Land the Job

The best way to 'instantly impress' any hiring manager, according to an HR exec who's hired thousands over 21 years at IBM

Westend61 | Getty Images

Nickle LaMoreaux, IBM's chief human resources officer, has helped hire thousands of job candidates since joining the tech giant more than 20 years ago. While there's no such thing as the perfect interview, she recalls one applicant who came pretty close — and it was thanks to an act as simple as sending a thoughtful follow-up email with proof of their recent work.

As LaMoreaux remembers, she interviewed the candidate right before IBM released its annual earnings report. While the candidate was "articulate" and "well-prepared" for their meeting, the hiring committee was still considering several applicants in their search.

But hours after the IBM report became public, the candidate sent a game-changing email.

"They sent me a note outlining their four key takeaways about IBM from the report, from an outsider's perspective, tying in their past experiences and asking about the different technologies we were producing at the time," she tells CNBC Make It. "I was instantly impressed." 
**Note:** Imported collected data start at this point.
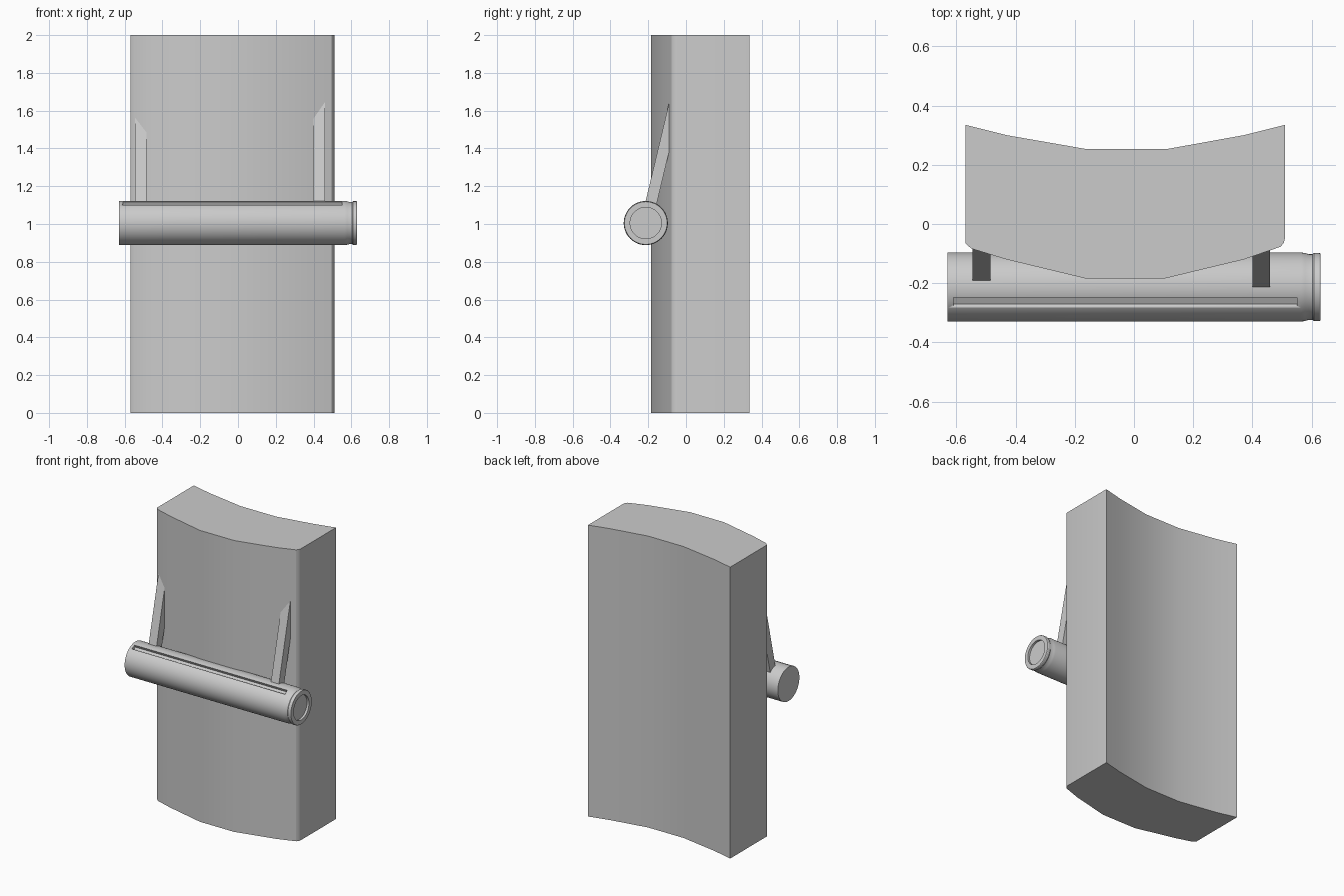
import bpy, bmesh, math
from mathutils import Matrix

if "Cube" in bpy.data.objects:
    bpy.data.objects.remove(bpy.data.objects["Cube"])


def finish(name, bm, angle=30):
    bmesh.ops.recalc_face_normals(bm, faces=bm.faces)
    me = bpy.data.meshes.new(name)
    bm.to_mesh(me)
    bm.free()
    me.shade_smooth()
    me.set_sharp_from_angle(angle=math.radians(angle))
    ob = bpy.data.objects.new(name, me)
    bpy.context.collection.objects.link(ob)
    return ob


def extrude(name, pts, vec, angle=30):
    bm = bmesh.new()
    face = bm.faces.new([bm.verts.new(p) for p in pts])
    ext = bmesh.ops.extrude_face_region(bm, geom=[face])
    verts = [g for g in ext["geom"] if isinstance(g, bmesh.types.BMVert)]
    bmesh.ops.translate(bm, verts=verts, vec=vec)
    return finish(name, bm, angle)


# Curved wall panel, outline seen from above
outline = [(-.57, .335), (-.43, .30), (-.16, .253), (.11, .253), (.37, .30), (.51, .335),
           (.51, -.048), (.506, -.064), (.495, -.077), (.37, -.12), (.10, -.185),
           (-.16, -.185), (-.43, -.12), (-.55, -.083), (-.57, -.065)]
extrude("wall_panel", [(x, y, 0) for x, y in outline], (0, 0, 2))

# Tube with a narrowed neck and a recessed end, revolved about x
CY, CZ = -.213, 1.005
profile = [(-.63, 0), (-.63, .117), (.565, .117), (.578, .1145), (.592, .111), (.603, .111),
           (.609, .1155), (.626, .1155), (.63, .113), (.63, .083), (.615, .083), (.615, 0)]
bm = bmesh.new()
vs = [bm.verts.new((x, 0, r)) for x, r in profile]
es = [bm.edges.new(p) for p in zip(vs, vs[1:])]
bmesh.ops.spin(bm, geom=vs + es, cent=(0, 0, 0), axis=(1, 0, 0),
               angle=2 * math.pi, steps=48, use_duplicate=False)
bmesh.ops.remove_doubles(bm, verts=bm.verts, dist=1e-4)
bmesh.ops.translate(bm, verts=bm.verts, vec=(0, CY, CZ))
tube = finish("tube", bm)

# Long slot along the upper front of the tube
bm = bmesh.new()
bmesh.ops.create_cube(bm, size=1, matrix=Matrix.Translation((-.03, CY, CZ))
                      @ Matrix.Rotation(math.radians(26), 4, 'X')
                      @ Matrix.Translation((0, 0, .122))
                      @ Matrix.Diagonal((1.16, .033, .05, 1)))
cutter = finish("slot_cutter", bm)
cutter.hide_render = True
cutter.hide_set(True)
cut = tube.modifiers.new("slot", 'BOOLEAN')
cut.object = cutter
cut.operation = 'DIFFERENCE'
cut.solver = 'EXACT'

# Slanted struts from the tube up into the wall
for side, x0, y0 in (("left", -.545, -.19), ("right", .40, -.214)):
    def at(z, off=0):
        return (x0, y0 + .238 * (z - 1.12) + off, z)
    extrude(side + "_strut", [at(1.05), at(1.66), at(1.66, .062), at(1.05, .062)], (.06, 0, 0))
The candidate got the job.

While you may not need to learn to read an earnings report to a land a job, LaMoreaux says all applicants can boost their chances of getting hired by being proactive and sending examples of their work to the hiring manager after an interview. 

It's even more impactful when you can connect your work sample to a project the company is currently working on, or a specific goal the hiring manager mentioned.

"There's nothing like seeing an actual piece of work, whether it's a detailed presentation you put together for a meeting or a link to your online portfolio," she says. "It's a substantial piece of evidence that can help prove you're the best fit for the job."

Another way to make a strong first impression during an interview: Ask how the company is aiming to live up to its credo and how managers are working to improve certain aspects of the business. 

"I love getting asked questions that dig deep into our organization," LaMoreaux says. "For example, a candidate once said to me, 'You say that IBM values transparency and diversity. Can you give me an example of how the company is working toward those goals?'" 

You can also ask the interviewer if you can speak with two new hires "off the record" about their onboarding experience. Such conversations will not only help you better assess the role and the company, but it demonstrates a strong interest — and willingness — to learn the ins and outs of the organization, LaMoreaux says. 

Asking thoughtful questions and showing initiative, she adds, demonstrates that you are "really engaged" during the interview and excited about the role — and brings you one step closer to securing a job offer. 

Check out:

The top 10 industries job-seekers want to work in right now, according to new research

The No. 1 mistake people make when applying for jobs, according to Microsoft's head of recruiting

How to negotiate your first salary, according to a career coach

Sign up now: Get smarter about your money and career with our weekly newsletter

How discipline can make you millions, according to Jim Cramer
How discipline can make you millions, according to Jim Cramer